Top of Provided records

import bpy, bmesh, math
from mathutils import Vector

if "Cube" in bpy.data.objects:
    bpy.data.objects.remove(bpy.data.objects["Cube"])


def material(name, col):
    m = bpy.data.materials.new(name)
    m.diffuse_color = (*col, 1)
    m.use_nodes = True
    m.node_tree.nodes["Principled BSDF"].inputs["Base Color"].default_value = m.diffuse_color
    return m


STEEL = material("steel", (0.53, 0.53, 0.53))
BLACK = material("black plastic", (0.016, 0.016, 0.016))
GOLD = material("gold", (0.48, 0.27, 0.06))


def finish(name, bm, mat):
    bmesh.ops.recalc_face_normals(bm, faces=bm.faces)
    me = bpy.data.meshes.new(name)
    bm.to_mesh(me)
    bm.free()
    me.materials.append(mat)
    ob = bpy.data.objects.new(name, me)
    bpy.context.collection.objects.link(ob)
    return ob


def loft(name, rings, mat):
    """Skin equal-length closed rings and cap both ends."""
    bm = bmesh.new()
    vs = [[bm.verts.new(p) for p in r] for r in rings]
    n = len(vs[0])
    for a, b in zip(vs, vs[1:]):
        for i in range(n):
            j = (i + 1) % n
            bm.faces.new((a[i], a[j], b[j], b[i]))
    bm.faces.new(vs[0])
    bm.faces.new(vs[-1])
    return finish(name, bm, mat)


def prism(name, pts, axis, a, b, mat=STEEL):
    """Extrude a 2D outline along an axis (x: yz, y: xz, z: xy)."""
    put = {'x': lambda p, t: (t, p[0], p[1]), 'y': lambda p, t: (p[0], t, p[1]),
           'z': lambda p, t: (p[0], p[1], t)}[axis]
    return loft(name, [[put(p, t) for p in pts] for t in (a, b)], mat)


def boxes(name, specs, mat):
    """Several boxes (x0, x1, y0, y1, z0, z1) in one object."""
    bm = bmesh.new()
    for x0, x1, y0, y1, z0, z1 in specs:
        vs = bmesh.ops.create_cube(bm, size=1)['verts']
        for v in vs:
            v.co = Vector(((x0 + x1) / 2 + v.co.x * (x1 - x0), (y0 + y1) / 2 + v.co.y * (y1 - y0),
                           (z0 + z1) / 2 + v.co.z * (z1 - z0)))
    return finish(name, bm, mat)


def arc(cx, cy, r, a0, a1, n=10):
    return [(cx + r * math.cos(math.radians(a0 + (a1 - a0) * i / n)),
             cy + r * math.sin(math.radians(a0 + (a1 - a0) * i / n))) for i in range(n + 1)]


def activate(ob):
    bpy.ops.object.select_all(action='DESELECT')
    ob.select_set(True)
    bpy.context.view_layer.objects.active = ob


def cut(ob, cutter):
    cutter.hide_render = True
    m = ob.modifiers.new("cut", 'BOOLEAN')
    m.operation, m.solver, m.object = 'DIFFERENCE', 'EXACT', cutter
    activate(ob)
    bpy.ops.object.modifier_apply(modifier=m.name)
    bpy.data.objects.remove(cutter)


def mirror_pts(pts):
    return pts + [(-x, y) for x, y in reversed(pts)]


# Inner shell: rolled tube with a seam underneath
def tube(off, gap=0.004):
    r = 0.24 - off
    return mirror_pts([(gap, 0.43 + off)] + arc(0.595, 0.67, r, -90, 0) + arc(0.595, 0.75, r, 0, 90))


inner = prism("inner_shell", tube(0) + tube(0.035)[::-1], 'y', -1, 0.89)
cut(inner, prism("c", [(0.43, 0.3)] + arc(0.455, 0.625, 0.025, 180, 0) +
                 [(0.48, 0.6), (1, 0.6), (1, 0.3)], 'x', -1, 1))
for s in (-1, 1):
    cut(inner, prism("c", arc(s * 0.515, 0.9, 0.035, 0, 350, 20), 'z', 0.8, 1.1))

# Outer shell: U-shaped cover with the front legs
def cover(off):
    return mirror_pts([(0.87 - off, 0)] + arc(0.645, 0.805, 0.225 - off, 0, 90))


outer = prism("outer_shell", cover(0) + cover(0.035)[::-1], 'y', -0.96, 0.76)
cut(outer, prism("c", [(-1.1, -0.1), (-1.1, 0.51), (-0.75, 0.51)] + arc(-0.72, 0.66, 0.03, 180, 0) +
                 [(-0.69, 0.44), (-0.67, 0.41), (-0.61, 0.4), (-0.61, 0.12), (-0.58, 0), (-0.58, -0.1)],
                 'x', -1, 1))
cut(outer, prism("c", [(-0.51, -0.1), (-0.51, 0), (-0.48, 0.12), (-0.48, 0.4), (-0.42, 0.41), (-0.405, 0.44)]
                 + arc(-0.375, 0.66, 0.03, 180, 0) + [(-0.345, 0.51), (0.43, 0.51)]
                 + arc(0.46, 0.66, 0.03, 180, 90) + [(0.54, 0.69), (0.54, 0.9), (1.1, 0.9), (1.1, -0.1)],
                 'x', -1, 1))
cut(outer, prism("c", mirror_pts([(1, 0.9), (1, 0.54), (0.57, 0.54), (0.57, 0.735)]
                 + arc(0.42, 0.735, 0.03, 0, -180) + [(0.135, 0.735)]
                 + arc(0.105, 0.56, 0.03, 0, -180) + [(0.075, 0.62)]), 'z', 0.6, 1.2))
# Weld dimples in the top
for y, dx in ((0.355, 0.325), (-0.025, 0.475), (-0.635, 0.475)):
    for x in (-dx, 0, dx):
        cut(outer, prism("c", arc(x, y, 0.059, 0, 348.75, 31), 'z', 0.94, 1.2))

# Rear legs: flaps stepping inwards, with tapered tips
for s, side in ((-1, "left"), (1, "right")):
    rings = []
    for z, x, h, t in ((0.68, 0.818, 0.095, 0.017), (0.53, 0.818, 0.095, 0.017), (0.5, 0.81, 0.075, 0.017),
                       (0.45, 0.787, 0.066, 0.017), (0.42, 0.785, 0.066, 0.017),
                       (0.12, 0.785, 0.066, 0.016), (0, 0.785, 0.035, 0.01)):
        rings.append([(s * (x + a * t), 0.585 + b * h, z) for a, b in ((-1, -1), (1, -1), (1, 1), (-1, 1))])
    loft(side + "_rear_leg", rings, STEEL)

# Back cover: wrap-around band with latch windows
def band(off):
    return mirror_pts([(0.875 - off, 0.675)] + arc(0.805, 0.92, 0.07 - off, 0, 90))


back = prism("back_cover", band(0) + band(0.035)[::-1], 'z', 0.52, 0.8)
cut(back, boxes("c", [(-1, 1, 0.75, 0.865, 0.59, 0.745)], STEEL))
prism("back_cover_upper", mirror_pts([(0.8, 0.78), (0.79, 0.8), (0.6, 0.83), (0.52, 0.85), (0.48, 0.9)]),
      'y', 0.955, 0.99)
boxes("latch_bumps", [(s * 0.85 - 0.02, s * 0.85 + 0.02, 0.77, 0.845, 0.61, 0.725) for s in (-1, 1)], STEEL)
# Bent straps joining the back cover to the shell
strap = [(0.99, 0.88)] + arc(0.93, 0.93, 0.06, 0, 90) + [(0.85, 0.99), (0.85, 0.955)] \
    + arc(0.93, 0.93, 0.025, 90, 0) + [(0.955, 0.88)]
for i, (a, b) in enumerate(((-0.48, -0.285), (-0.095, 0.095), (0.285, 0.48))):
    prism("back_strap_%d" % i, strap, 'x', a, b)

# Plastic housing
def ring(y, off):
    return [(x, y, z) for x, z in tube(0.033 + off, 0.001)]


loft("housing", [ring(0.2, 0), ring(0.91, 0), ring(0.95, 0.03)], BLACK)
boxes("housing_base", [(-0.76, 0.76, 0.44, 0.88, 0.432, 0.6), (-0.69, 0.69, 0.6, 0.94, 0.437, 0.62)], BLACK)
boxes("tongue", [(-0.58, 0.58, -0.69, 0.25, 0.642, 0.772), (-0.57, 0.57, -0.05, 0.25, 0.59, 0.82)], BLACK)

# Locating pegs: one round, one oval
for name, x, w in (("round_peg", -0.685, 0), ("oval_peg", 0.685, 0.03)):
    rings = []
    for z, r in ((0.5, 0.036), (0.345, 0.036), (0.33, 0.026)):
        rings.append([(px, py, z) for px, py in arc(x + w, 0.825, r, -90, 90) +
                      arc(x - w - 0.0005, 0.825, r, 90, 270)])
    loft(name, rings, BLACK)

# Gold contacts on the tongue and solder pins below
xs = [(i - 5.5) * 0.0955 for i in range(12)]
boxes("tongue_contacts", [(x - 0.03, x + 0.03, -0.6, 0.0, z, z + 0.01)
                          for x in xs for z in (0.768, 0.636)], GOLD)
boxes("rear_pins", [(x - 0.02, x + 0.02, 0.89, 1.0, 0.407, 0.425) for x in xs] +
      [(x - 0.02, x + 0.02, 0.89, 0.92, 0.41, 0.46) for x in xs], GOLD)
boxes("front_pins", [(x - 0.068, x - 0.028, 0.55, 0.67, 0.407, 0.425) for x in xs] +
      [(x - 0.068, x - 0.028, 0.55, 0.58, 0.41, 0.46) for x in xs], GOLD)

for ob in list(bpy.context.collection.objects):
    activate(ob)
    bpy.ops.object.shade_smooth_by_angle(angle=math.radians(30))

Bottom of Provided records

**Work to complete**
Out of the data above, set down the lines from the one with "n = len(vs[0])" to the one with "cy + r * math.sin(math.radians(a0", both included, exactly as written and with no additions.

**Task answer**
    n = len(vs[0])
    for a, b in zip(vs, vs[1:]):
        for i in range(n):
            j = (i + 1) % n
            bm.faces.new((a[i], a[j], b[j], b[i]))
    bm.faces.new(vs[0])
    bm.faces.new(vs[-1])
    return finish(name, bm, mat)


def prism(name, pts, axis, a, b, mat=STEEL):
    """Extrude a 2D outline along an axis (x: yz, y: xz, z: xy)."""
    put = {'x': lambda p, t: (t, p[0], p[1]), 'y': lambda p, t: (p[0], t, p[1]),
           'z': lambda p, t: (p[0], p[1], t)}[axis]
    return loft(name, [[put(p, t) for p in pts] for t in (a, b)], mat)


def boxes(name, specs, mat):
    """Several boxes (x0, x1, y0, y1, z0, z1) in one object."""
    bm = bmesh.new()
    for x0, x1, y0, y1, z0, z1 in specs:
        vs = bmesh.ops.create_cube(bm, size=1)['verts']
        for v in vs:
            v.co = Vector(((x0 + x1) / 2 + v.co.x * (x1 - x0), (y0 + y1) / 2 + v.co.y * (y1 - y0),
                           (z0 + z1) / 2 + v.co.z * (z1 - z0)))
    return finish(name, bm, mat)


def arc(cx, cy, r, a0, a1, n=10):
    return [(cx + r * math.cos(math.radians(a0 + (a1 - a0) * i / n)),
             cy + r * math.sin(math.radians(a0 + (a1 - a0) * i / n))) for i in range(n + 1)]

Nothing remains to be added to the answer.